In the modern era, commercial revelations driven by financial control have surpassed basic economic and geographical discoveries. With its immense potential and continuously growing population, the African continent has become the new America of the world in this field. At present, the primary objective for export-driven manufacturers, trade organizations, and business chambers is to tap into the potential of the African continent and forge lasting commercial partnerships. Consequently, trade with the African continent has taken center stage as a significant business plan for multiple governments. A variety of investment programs have been unveiled with the aim of improving intercontinental relations.
Based on my frequent trips to Africa, it is clear to me that China has a significant lead over its competitors. The world trade bloc is now sharply divided into two groups. While the US and Europe remain closely allied, China, Russia, and other Eastern nations have joined forces through the BRICS coalition to form a distinct front. As of now, China has taken a strong initiative to expand its influence, particularly in Sub-Saharan Africa. This footprint move entails more than just selling goods to those regions; it involves localization, corporatization, and industrial establishment in the African continent. In other words, we can literally think of it as a move to penetrate the capillaries of a market.

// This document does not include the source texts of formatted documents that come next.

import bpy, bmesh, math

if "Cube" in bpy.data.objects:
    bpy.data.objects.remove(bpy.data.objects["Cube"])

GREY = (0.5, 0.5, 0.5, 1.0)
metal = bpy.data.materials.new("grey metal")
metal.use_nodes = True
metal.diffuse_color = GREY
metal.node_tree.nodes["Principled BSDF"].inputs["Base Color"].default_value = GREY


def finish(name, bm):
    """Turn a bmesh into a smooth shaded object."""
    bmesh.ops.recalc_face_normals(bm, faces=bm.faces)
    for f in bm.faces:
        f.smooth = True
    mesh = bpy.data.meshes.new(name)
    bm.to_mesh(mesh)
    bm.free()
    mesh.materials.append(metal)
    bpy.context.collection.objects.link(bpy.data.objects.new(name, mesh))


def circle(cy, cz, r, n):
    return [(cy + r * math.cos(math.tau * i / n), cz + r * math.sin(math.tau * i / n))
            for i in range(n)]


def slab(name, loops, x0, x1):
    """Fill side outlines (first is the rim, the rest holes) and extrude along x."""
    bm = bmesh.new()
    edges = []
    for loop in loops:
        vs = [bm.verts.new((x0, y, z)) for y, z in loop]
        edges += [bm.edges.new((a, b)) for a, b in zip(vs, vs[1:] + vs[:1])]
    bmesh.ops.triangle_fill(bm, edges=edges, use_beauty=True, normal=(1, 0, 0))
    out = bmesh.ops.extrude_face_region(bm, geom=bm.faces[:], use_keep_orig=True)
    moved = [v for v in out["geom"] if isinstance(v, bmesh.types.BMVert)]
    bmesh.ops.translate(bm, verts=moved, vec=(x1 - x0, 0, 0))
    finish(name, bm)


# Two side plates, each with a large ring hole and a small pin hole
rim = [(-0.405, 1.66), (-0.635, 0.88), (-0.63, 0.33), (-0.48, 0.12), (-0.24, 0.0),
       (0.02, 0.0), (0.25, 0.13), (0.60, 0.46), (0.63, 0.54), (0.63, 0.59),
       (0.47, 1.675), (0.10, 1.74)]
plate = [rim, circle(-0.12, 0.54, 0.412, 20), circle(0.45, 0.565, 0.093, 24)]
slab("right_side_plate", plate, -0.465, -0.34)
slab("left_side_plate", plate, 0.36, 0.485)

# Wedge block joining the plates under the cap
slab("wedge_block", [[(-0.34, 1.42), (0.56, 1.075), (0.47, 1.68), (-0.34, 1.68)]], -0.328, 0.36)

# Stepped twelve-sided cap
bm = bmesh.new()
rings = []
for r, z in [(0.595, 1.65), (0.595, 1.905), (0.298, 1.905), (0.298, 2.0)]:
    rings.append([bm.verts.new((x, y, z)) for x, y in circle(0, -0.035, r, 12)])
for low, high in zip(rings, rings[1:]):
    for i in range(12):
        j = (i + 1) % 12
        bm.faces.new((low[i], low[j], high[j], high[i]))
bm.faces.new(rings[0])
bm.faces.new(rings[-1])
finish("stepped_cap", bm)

We can also call this providing employment for local people and making them open to Chinese commercial philosophy.
Exploring the Impact of Chinese Presence in Africa:
More than 8,000 Chinese companies are actively expanding their reach in Africa, tapping into various industries and fostering new partnerships and prospects. The presence and operations of Chinese companies have steadily grown, particularly in the last 7-8 years. Their influence can be seen across various sectors, including construction, energy, mining, banking, technology, and fast-moving consumer products.
Top 5 African countries with the most Chinese investments
South Africa: +1100 Chinese companies
Nigeria: +920 Chinese companies
Zambia: +750 Chinese companies
Ethiopia: +600 Chinese companies
Kenya: +500 Chinese companies
The statistics featured in the tables below serve as a strong indication of China’s dominant role in the African market. Within the polarizing global movement, Pole A stands for the US, while Pole B stands for China. It is clear that China has the upper hand in the commercial conflict over Africa.
China’s export volume to Africa in the past decade has exceeded that of many countries on a global scale. In the past 10 years, we have seen a significant 77 percent increase in China’s exports to the African continent from 2013 to 2022. Despite the challenges faced in 2020, there was still progress in these figures, although at a decelerated rate.
China’s export figures to the African continent for the last 10 years:
The 10 countries to which China exports the most to Sub-Saharan Africa in 2022 :
The financial involvement of China in Africa :
In contrast to Western governments, China’s stance on investing in Africa is distinct. It portrays its loans as a form of mutually advantageous collaboration among developing nations and guarantees to refrain from meddling in the domestic politics of its borrowers. The Chinese have acquired knowledge through practice, as their extensive investments have demonstrated the boundaries of their approach.
When the South Sudanese civil war erupted, China found itself in the position of having to navigate talks with different anti-government groups to protect the Greater Nile Oil Pipeline, which was under the control of the China National Petroleum Corporation. China’s National People’s Congress maintains official ties with 35 African parliaments, while the CCP International Liaison Department has established connections with 110 political parties in 51 countries on the African continent.
A common fear among Western politicians is that China’s involvement in Africa is driven by a desire to establish a network of indebted African nations that can be exploited for their natural resources and trade potential. A common view among experts is that Chinese policy intentionally lends overwhelming sums to African countries in order to entangle them in debt, cement China’s dominance.
Many African countries are caught in a cycle of mounting debt due to their extensive Chinese loans, which have been further exacerbated by the COVID-19 pandemic, the invasion of Ukraine, and high interest rates. The concept of China potentially utilizing debt as a means to expand its presence in Africa and secure resource availability cannot be entirely negated. With its growing influence, China is engaged in a strategic rivalry with the US. Investing in stronger economic connections with Africa would align with its desire to establish itself as a major global power.